1. How to register
Not registered? No problem! Follow these 3 easy steps:
- Fill out the voter registration form online here.
- Download and print it.
- Mail the form by October 11th to the provided address after downloading.
Your voter registration is effective 30 days after it’s submitted (and accepted*). The county office will put your name on the voter registration list, and mail your voter certificate to you. Once you get it, be sure to sign by the X on the front of the card (the blue area) and keep your voter card.
* If your application is missing information, you’ll get a notice in the mail and have a deadline to respond.
If you moved within the same county where you’re currently registered, you can submit the "in county" change online OR you can file your new address in writing with your voter registrar.
If you moved to a new county, you must re-register in your new county of residence by October 11, 2016.
2. How to vote
IMPORTANT: Election day is Tuesday, November 8th. Early voting begins October 24th through November 4th.
If you are registered to vote at your current address, you are ready to vote! See below for FAQs on voting.

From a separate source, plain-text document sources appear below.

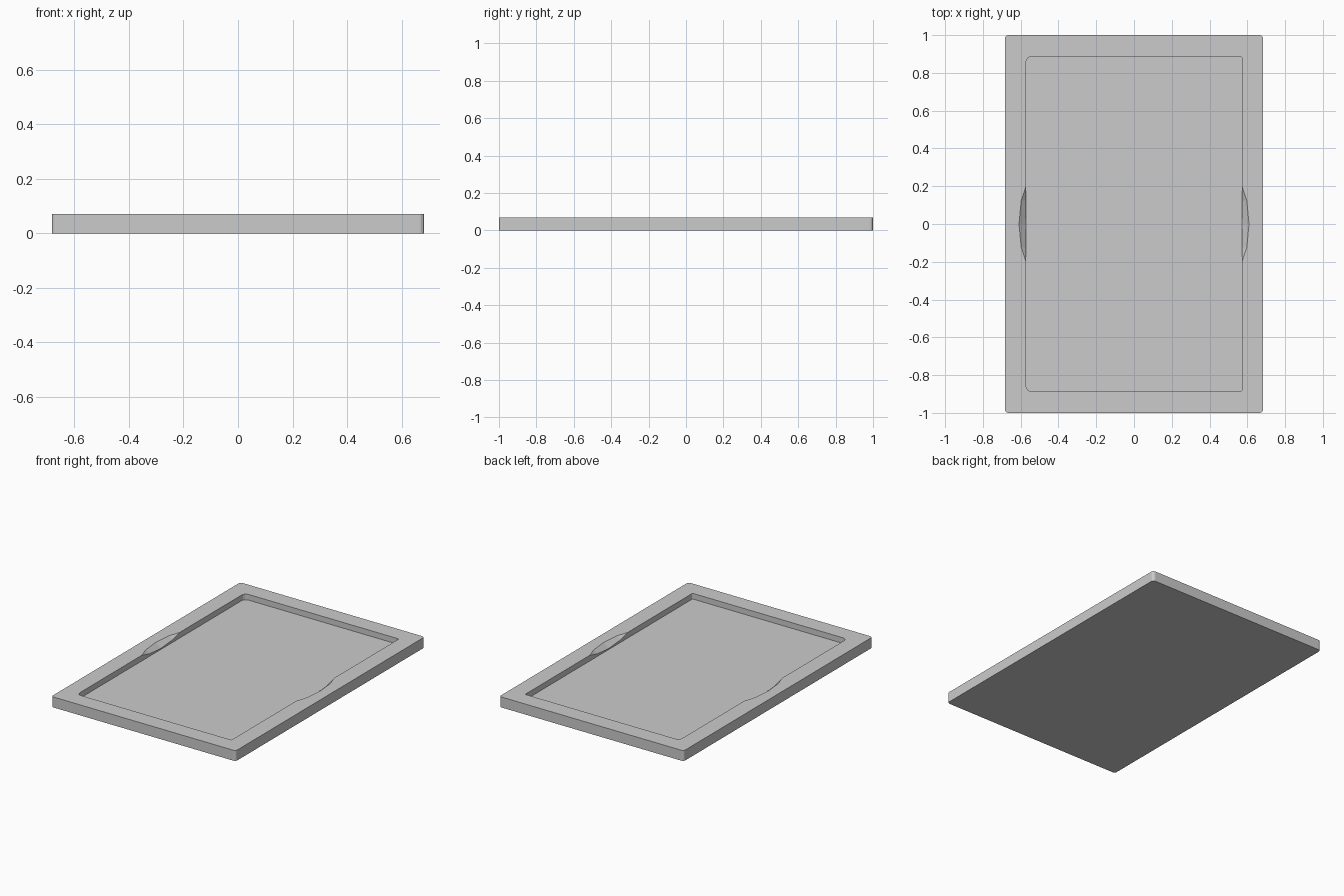
import bpy
import bmesh
from math import cos, sin, pi

# Remove the default object
if "Cube" in bpy.data.objects:
    bpy.data.objects.remove(bpy.data.objects["Cube"], do_unlink=True)

HEIGHT, FLOOR = 0.07, 0.032

grey = bpy.data.materials.new("light grey")
grey.use_nodes = True
colour = (0.6, 0.6, 0.6, 1)
grey.diffuse_color = colour
grey.node_tree.nodes["Principled BSDF"].inputs["Base Color"].default_value = colour


def rounded_rect(hx, hy, r_left, r_right, steps=4):
    """Outline with separate corner radii on the +x and -x sides."""
    points = []
    corners = [(1, 1, r_left), (-1, 1, r_right), (-1, -1, r_right), (1, -1, r_left)]
    for i, (sx, sy, r) in enumerate(corners):
        for k in range(steps + 1):
            a = (i + k / steps) * pi / 2
            points.append((sx * (hx - r) + r * cos(a), sy * (hy - r) + r * sin(a)))
    return points


def prism(name, outline, z0, z1, shift=0):
    """Extrude an outline upward, optionally leaning along x."""
    bm = bmesh.new()
    lower = [bm.verts.new((x, y, z0)) for x, y in outline]
    upper = [bm.verts.new((x + shift, y, z1)) for x, y in outline]
    bm.faces.new(lower)
    bm.faces.new(upper)
    n = len(outline)
    for i in range(n):
        j = (i + 1) % n
        bm.faces.new((lower[i], lower[j], upper[j], upper[i]))
    bmesh.ops.recalc_face_normals(bm, faces=bm.faces)
    mesh = bpy.data.meshes.new(name)
    bm.to_mesh(mesh)
    bm.free()
    mesh.materials.append(grey)
    obj = bpy.data.objects.new(name, mesh)
    bpy.context.collection.objects.link(obj)
    return obj


def cut(target, cutter):
    """Subtract a cutter, apply the result and discard the cutter."""
    mod = target.modifiers.new("cut", "BOOLEAN")
    mod.operation = "DIFFERENCE"
    mod.solver = "EXACT"
    mod.object = cutter
    bpy.context.view_layer.objects.active = target
    bpy.ops.object.modifier_apply(modifier=mod.name)
    bpy.data.objects.remove(cutter, do_unlink=True)


# Slab with slightly rounded corners
tray = prism("tray", rounded_rect(0.683, 1.0, 0.018, 0.018), 0, HEIGHT)

# Shallow recess, rounder on its right side
cut(tray, prism("recess_cutter", rounded_rect(0.572, 0.886, 0.008, 0.03), FLOOR, 0.15))

# Sloping finger scoops in both long sides of the rim
slope, low, high = 1.2, 0.036, 0.1
arc = [(0, -0.2), (0.025, -0.125), (0.037, 0), (0.025, 0.125), (0, 0.2)]
for side in (1, -1):
    drop = slope * (HEIGHT - low)
    outline = [(side * (0.572 + d - drop), y) for d, y in arc]
    outline += [(side * 0.45, 0.2), (side * 0.45, -0.2)]
    cut(tray, prism("scoop_cutter", outline, low, high, side * slope * (high - low)))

Easy as pie. Just request an absentee ballot, you’ll get it in the mail, and you can vote for your home county where you’re registered. But remember – if you want to vote in the new college where you live, you’ll have to register in that county.
Yup! Any registered voter may vote early in person. It begins on October 24, 2016 and ends on November 4, 2016. You may vote at any early voting location in your county of registration.
Yourself! You will also need a form of identification. Many are acceptable. We have an entire selection on acceptable identification below.
3. Questions about ID
After a federal court ruled Texas’ voter ID law violates the Voting Rights Act, people have been asking us if they still need an ID to vote. The answer: not technically, but it’s still a good idea. Here’s a quick FAQ to make sure you know everything we know.
If you have one you should bring one. But if you don’t have one, or if you’ve lost your photo ID, you can still vote no problem. Just make sure you’re registered and bring in something that shows that your name matches who you say you are.
Bring a photo ID if you have one. But, if you don’t have one or have lost it, you can also bring in your voter registration card, a copy of your utility bill or bank statement, or any other number of supporting documents:
- Valid voter registration certificate
- Certified birth certificate (must be an original)
- Copy of or original current utility bill
- Copy of or original bank statement
- Copy of or original government check
- Copy of or original paycheck
- Copy of or original government document with your name and an address (original required if it contains a photograph)
As a reminder, here’s the list of photo IDs you should bring if you have one:
- Texas driver license issued by the Texas Department of Public Safety (DPS)
- Texas Election Identification Certificate issued by DPS
- Texas personal identification card issued by DPS
- Texas license to carry a handgun issued by DPS
- United States military identification card containing the person’s photograph
- United States citizenship certificate containing the person’s photograph
- United States passport
Yup! If you don’t have a photo ID you’ll just sign a piece of paper saying you don’t, but you’re 100% still allowed to cast a full ballot. If they try to make you cast a provisional ballot, they’re doing something wrong and you should let us know immediately.
If you have any problem casting your full ballot, contact the team at the Progress Texas Institute at (512) 473-4140, or by emailing us at firstname.lastname@example.org
A federal court ruled that Texas’ voter ID law violates the Voting Rights Act. That’s good. But the ruling came so close to the election that they don’t have enough time for a long-term fix. That’s bad. Now the state of Texas is causing some confusion with what they tell voters is needed – which is why we’re here to sort it all out!